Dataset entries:
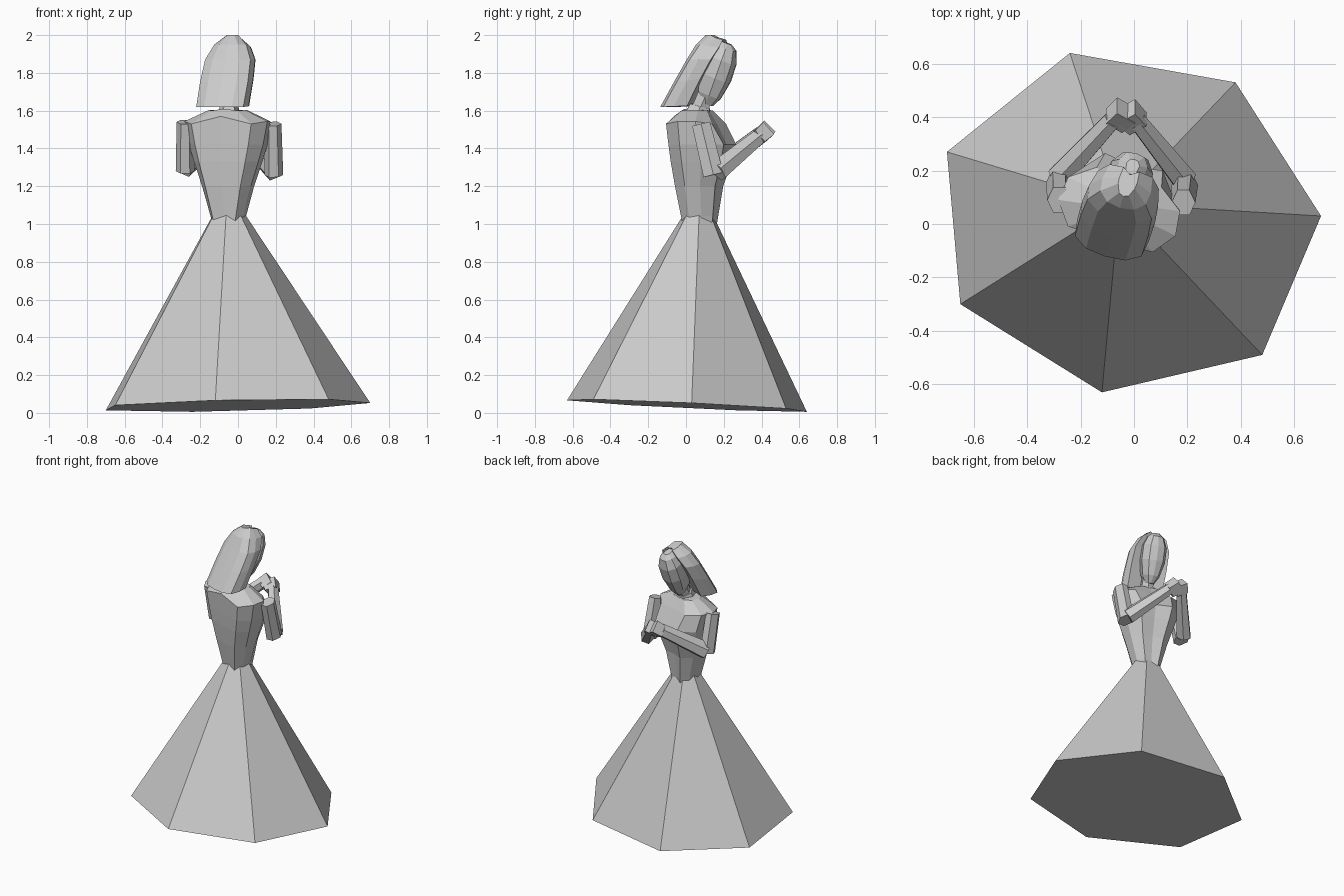
import bpy, bmesh
from math import radians, cos, sin
from mathutils import Vector, Matrix

cube = bpy.data.objects.get("Cube")
if cube:
    bpy.data.objects.remove(cube, do_unlink=True)

grey = bpy.data.materials.new("plain grey")
grey.use_nodes = True
colour = (0.6, 0.6, 0.6, 1)
grey.diffuse_color = colour
grey.node_tree.nodes["Principled BSDF"].inputs["Base Color"].default_value = colour

# Body frame: turned a little about the vertical, +y is the way she looks
BODY = Matrix.Translation((-0.05, 0.07, 0)) @ Matrix.Rotation(radians(-17), 4, 'Z')


def loft(name, rings, frame=Matrix()):
    """Skin a list of equal-length rings and cap both ends."""
    bm = bmesh.new()
    loops = [[bm.verts.new(frame @ Vector(p)) for p in ring] for ring in rings]
    n = len(loops[0])
    for low, high in zip(loops, loops[1:]):
        for i in range(n):
            j = (i + 1) % n
            bm.faces.new((low[i], low[j], high[j], high[i]))
    bm.faces.new(loops[0][::-1])
    bm.faces.new(loops[-1])
    bmesh.ops.remove_doubles(bm, verts=bm.verts, dist=0.0005)
    bmesh.ops.recalc_face_normals(bm, faces=bm.faces)
    mesh = bpy.data.meshes.new(name)
    bm.to_mesh(mesh)
    bm.free()
    mesh.materials.append(grey)
    ob = bpy.data.objects.new(name, mesh)
    bpy.context.collection.objects.link(ob)
    return ob


def mirrored(half):
    """Complete a half ring given from back centre to front centre."""
    return half + [(-x, y, z) for x, y, z in half[-2:0:-1]]


def limb(name, a, b, ra, rb, sides=6, flat=0.8):
    """Tapered, slightly flattened prism between two points."""
    a, b = Vector(a), Vector(b)
    axis = (b - a).normalized()
    side = axis.cross(Vector((1, 0, 0))).normalized()
    other = axis.cross(side)
    rings = []
    for c, r in ((a, ra), (b, rb)):
        ring = []
        for i in range(sides):
            t = radians(360 * (i + 0.5) / sides)
            ring.append(c + side * r * cos(t) + other * r * flat * sin(t))
        rings.append(ring)
    return loft(name, rings)


# Skirt: seven-sided cone with a slightly tilted hem
hem = [(0.70, 0.03), (0.38, 0.53), (-0.24, 0.64), (-0.70, 0.27),
       (-0.65, -0.30), (-0.12, -0.63), (0.48, -0.49)]
base = [(x, y, 0.04 + 0.02 * x - 0.046 * y) for x, y in hem]
apex = Vector((-0.055, 0.075, 1.19))
loft("skirt", [base, [apex] * len(base)])

# Torso: (height, half width, back, front, rise of the centre line)
sections = [(0.97, 0.075, -0.075, 0.08, 0), (1.04, 0.09, -0.085, 0.09, 0),
            (1.20, 0.135, -0.11, 0.11, 0), (1.33, 0.178, -0.125, 0.15, 0),
            (1.42, 0.205, -0.132, 0.17, 0), (1.53, 0.23, -0.14, 0.11, 0.04),
            (1.60, 0.10, -0.08, 0.06, 0.01)]
rings = []
for z, w, b, f, rise in sections:
    rings.append(mirrored([(0, b, z + rise), (0.72 * w, b * 0.95, z),
                           (w, b * 0.35, z + rise / 3), (w * 0.95, f * 0.4, z + rise / 3),
                           (0.55 * w, f, z), (0, f * 0.9, z)]))
loft("torso", rings, BODY)

# Neck
limb("neck_base", (-0.05, 0.06, 1.57), (-0.045, 0.075, 1.625), 0.08, 0.06)
limb("neck", (-0.045, 0.07, 1.60), (-0.03, 0.12, 1.72), 0.05, 0.05)

# Head: bowed forward; (height along head, half width, back, front)
HEAD = BODY @ Matrix.Translation((0, 0.09, 1.80)) @ Matrix.Rotation(radians(-21), 4, 'X')
rings = []
for u, w, b, f in [(-0.17, 0.03, 0.0, 0.05), (-0.12, 0.058, -0.05, 0.075),
                   (-0.02, 0.082, -0.08, 0.092), (0.08, 0.082, -0.08, 0.088),
                   (0.145, 0.055, -0.06, 0.066), (0.17, 0.025, -0.03, 0.03)]:
    rings.append(mirrored([(0, b, u), (w * 0.8, b * 0.8, u), (w, f * 0.35, u),
                           (w * 0.6, f * 0.9, u), (0, f, u)]))
loft("head", rings, HEAD)

# Hair: swept-back bob, (back height, front height, half width, back, front)
rings = []
for zb, zf, w, b, f in [(1.62, 1.625, 0.14, -0.20, -0.03),
                        (1.75, 1.77, 0.142, -0.125, 0.045),
                        (1.87, 1.87, 0.135, -0.055, 0.10),
                        (1.95, 1.935, 0.095, -0.01, 0.135),
                        (2.00, 1.975, 0.035, 0.035, 0.14)]:
    zm = (zb + zf) / 2
    rings.append(mirrored([(0, b, zb), (w * 0.55, b + 0.008, zb), (w * 0.93, b + 0.04, zb),
                           (w, b + 0.6 * (f - b), zm), (w * 0.88, f, zf),
                           (0, f - 0.02, zf)]))
loft("hair", rings, BODY)

# Arms: folded, hands meeting in front of the chest
arms = {"left": ((0.185, 0.08, 1.53), (0.19, 0.145, 1.26), (0.01, 0.39, 1.465)),
        "right": ((-0.28, 0.09, 1.54), (-0.28, 0.155, 1.28), (-0.08, 0.39, 1.475))}
for side, (shoulder, elbow, wrist) in arms.items():
    limb(side + "_upper_arm", shoulder, elbow, 0.056, 0.062)
    limb(side + "_forearm", Vector(elbow) + Vector((0, 0.02, 0.02)), wrist, 0.062, 0.045)

# Clasped hands
limb("left_hand", (0.015, 0.375, 1.45), (-0.03, 0.42, 1.49), 0.055, 0.06, 4, 1)
limb("right_hand", (-0.075, 0.385, 1.46), (-0.03, 0.425, 1.50), 0.055, 0.06, 4, 1)
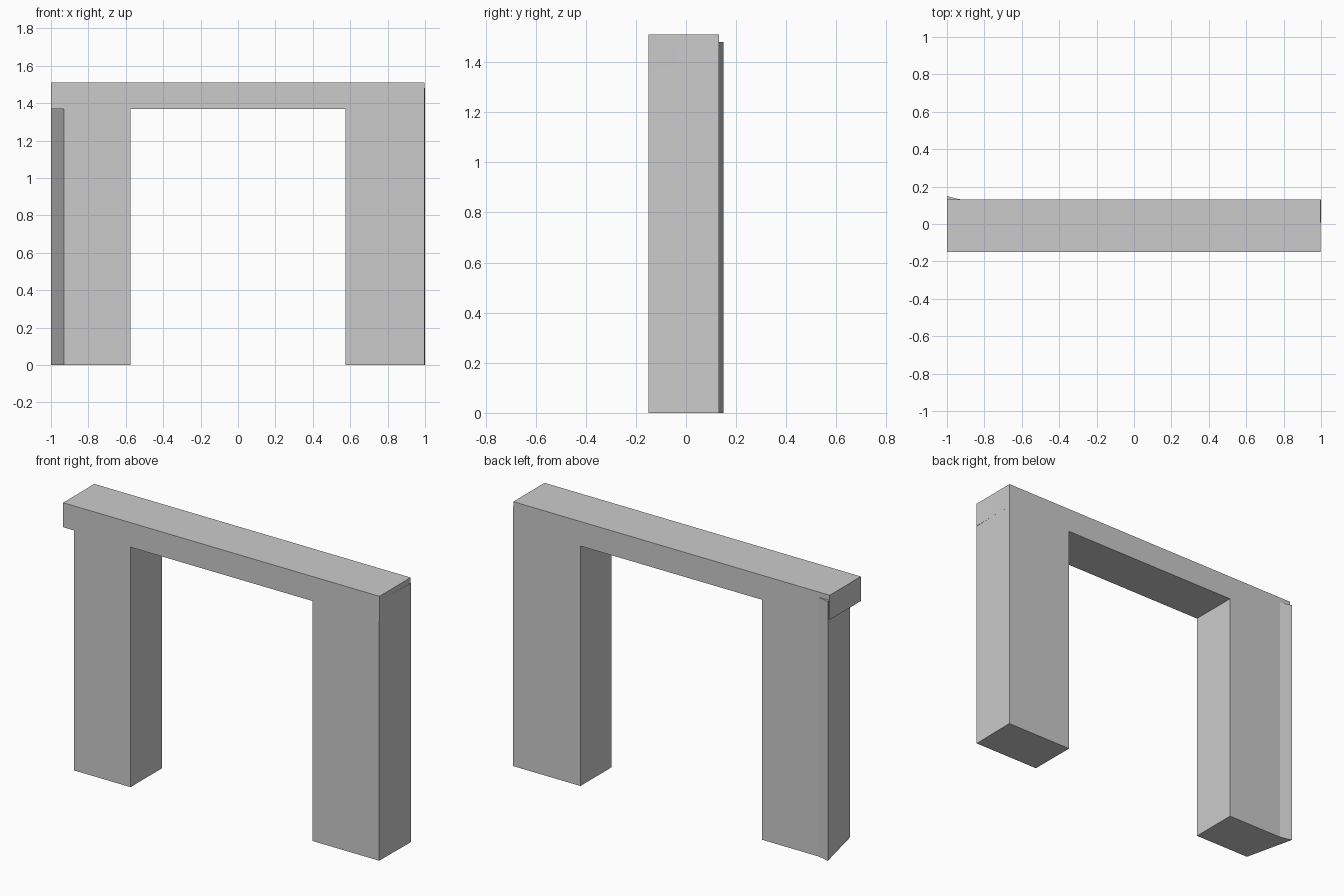
import bpy
import bmesh

# Remove the default object
cube = bpy.data.objects.get("Cube")
if cube:
    bpy.data.objects.remove(cube, do_unlink=True)

# Plain stone colour
stone = bpy.data.materials.new("light_grey")
stone.use_nodes = True
grey = (0.6, 0.6, 0.6, 1)
stone.diffuse_color = grey
stone.node_tree.nodes["Principled BSDF"].inputs["Base Color"].default_value = grey

FRONT, BACK, TIP = -0.149, 0.132, 0.149
SPRING, LEDGE, TOP = 1.37, 1.48, 1.51
INNER = 0.574
LINTEL_END = 0.998


def prism(name, footprint, bottom, top):
    """Extrude a flat footprint upwards into a solid."""
    bm = bmesh.new()
    face = bm.faces.new([bm.verts.new((x, y, bottom)) for x, y in footprint])
    grown = bmesh.ops.extrude_face_region(bm, geom=[face])["geom"]
    raised = [v for v in grown if isinstance(v, bmesh.types.BMVert)]
    bmesh.ops.translate(bm, verts=raised, vec=(0, 0, top - bottom))
    bmesh.ops.recalc_face_normals(bm, faces=bm.faces)
    mesh = bpy.data.meshes.new(name)
    bm.to_mesh(mesh)
    bm.free()
    mesh.materials.append(stone)
    obj = bpy.data.objects.new(name, mesh)
    bpy.context.collection.objects.link(obj)
    return obj


# Beam across the top
prism("lintel", [(-1, FRONT), (LINTEL_END, FRONT), (LINTEL_END, BACK), (-1, BACK)],
      SPRING, TOP)

# Pillar with a slanted outer end and a pointed back corner
prism("right_pillar", [(-0.93, FRONT), (-INNER, FRONT), (-INNER, BACK),
                       (-0.93, BACK), (-1, TIP)], 0, SPRING)
prism("right_pillar_spur", [(-0.93, BACK), (-0.996, BACK), (-1, TIP)],
      SPRING, LEDGE)

# Pillar with an end that leans very slightly past the beam
prism("left_pillar", [(INNER, FRONT), (0.996, FRONT), (1, BACK), (INNER, BACK)],
      0, SPRING)
prism("left_pillar_sliver", [(LINTEL_END, -0.03), (1, BACK), (LINTEL_END, BACK)],
      SPRING, LEDGE)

Exercise brief | Lines holding "name": count them across the data and reply with the number alone.

Written solution | 8